Cite as: Keith M. Lundin, Lundin On Chapter 13, § 33.1, at ¶ ____, LundinOnChapter13.com (last visited __________).
A Chapter 13 debtor engaged in business1 must complete questions 19 through 25 of Official Bankruptcy Form 7, the statement of financial affairs, in addition to the forms and schedules required of a nonbusiness debtor.2 Also, after the Bankruptcy Abuse Prevention and Consumer Protection Act of 2005 (BAPCPA),3 business debtors have new problems accounting for business income and expenses on Official Form B22C.4
To complete Official Bankruptcy Form 7, counsel must collect much additional information. The books and records of the business and any financial statements must be located and described. The business inventory must be accounted for, and any physical inventory of business property must be revealed. The names and addresses of current and former partners, officers, directors and shareholders must be listed.

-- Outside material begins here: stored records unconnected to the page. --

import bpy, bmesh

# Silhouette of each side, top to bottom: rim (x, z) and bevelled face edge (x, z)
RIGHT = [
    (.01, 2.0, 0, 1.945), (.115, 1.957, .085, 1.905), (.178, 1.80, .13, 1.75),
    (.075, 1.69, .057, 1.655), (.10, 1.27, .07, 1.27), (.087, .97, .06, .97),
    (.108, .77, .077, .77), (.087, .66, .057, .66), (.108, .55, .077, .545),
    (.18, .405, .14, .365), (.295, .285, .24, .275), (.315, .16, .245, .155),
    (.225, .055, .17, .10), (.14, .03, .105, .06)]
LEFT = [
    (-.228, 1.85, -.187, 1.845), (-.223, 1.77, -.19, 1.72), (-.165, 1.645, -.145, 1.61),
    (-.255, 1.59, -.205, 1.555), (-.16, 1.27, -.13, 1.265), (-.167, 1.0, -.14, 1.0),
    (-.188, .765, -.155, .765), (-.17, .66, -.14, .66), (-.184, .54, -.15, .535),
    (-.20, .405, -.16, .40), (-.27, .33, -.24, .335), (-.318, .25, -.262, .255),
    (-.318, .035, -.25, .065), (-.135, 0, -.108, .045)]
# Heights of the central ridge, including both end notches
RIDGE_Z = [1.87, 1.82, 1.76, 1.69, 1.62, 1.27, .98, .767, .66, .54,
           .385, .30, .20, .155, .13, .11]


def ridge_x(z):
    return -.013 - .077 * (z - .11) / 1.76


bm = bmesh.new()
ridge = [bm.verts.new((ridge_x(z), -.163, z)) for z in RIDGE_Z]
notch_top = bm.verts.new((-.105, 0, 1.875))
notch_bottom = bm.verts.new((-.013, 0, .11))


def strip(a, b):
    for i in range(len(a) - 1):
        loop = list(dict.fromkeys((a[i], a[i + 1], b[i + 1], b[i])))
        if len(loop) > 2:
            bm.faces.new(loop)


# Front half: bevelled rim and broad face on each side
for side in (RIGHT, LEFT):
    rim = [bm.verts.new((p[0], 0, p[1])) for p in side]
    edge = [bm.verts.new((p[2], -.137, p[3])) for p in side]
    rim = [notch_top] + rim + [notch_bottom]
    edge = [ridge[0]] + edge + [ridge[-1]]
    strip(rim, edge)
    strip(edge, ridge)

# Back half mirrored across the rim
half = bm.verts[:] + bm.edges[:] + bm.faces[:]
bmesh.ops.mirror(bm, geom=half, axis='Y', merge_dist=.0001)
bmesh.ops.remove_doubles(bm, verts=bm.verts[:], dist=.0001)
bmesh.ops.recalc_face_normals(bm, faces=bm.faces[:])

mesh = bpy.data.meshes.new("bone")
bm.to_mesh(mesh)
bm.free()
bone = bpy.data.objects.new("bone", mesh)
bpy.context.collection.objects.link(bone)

Debtor’s counsel should anticipate the special information requirements of the Chapter 13 trustee in a business case. In business cases, to perform the duties in 11 U.S.C. § 1302(c),5 the Chapter 13 trustee will often require an interview with the debtor and may review the debtor’s books and records, the debtor’s tax returns for at least two years, any inventory of the debtor’s business, financial statements, schedule of accounts receivable and accounts payable, bank accounts, insurance policies and a pro forma statement for operation of the business during the Chapter 13 case. The standardized “Report of Trustee of a Debtor Engaged in Business” prepared by the trustee in many districts is a blueprint available to debtor’s counsel to assist in collecting information from the business debtor.
The substantial increase in the debt limitations for Chapter 13 in 1994 and the automatic upward adjustments in 1998, 2001, 2004, and 20076 may bring more business debtors into Chapter 13 cases. Individuals engaged in business are somewhat more likely to have greater debt loads than other debtors. The increase in the debt limits may make Chapter 13 available to a broader pool of debtors engaged in business. It is likely that the increase in debt limitations will expose debtors’ counsel to more cases in which the special information needs of debtors engaged in business must be managed.
1 See §§ 7.2 [ Sole Proprietorships Are Eligible ] § 10.2 Sole Proprietorships Are Eligible and 9.1 [ Self-Employment ] § 12.1 Self-Employment for discussion of eligibility of debtor engaged in business. See also §§ 57.1 [ Operating a Chapter 13 Debtor Engaged in Business ] § 52.1 Operating a Chapter 13 Debtor Engaged in Business and 57.2 [ Additional Filing and Reporting Requirements ] § 52.2 Additional Filing and Reporting Requirements for powers and duties of debtor engaged in business.
2 See § 36.8 [ Statement of Financial Affairs for Debtor Engaged in Business ] § 36.31 Statement of Financial Affairs for Debtor Engaged in Business.
3 Pub. L. No. 109-8, 119 Stat. 23 (2005).
4 See §§ 379.1 [ Form B22C: Statement of Current Monthly Income ] § 36.19 Form 122C-1: Statement of Current Monthly Income–380.1 [ Form B22C: Disposable Income Calculation ] § 36.21 Form 122C-2: Disposable Income Calculation, 468.1 [ Current Monthly Income: The Baseline ] § 92.3 Current Monthly Income: The Baseline and 477.12 [ Other [Necessary] Expenses—Unsecured Debts ] § 95.15 Other [Necessary] Expenses—Unsecured Debts.
5 If the debtor is engaged in business, the Chapter 13 trustee must perform the duties found in 11 U.S.C. § 1106(a)(3) and (a)(4)—investigating the past conduct, assets, liabilities and financial condition of the debtor and the debtor’s business and filing a statement of that investigation. See §§ 57.1 [ Operating a Chapter 13 Debtor Engaged in Business ] § 52.1 Operating a Chapter 13 Debtor Engaged in Business and 57.2 [ Additional Filing and Reporting Requirements ] § 52.2 Additional Filing and Reporting Requirements.
6 See § 11.1 [ Dollar Amounts ] § 14.1 Dollar Amounts.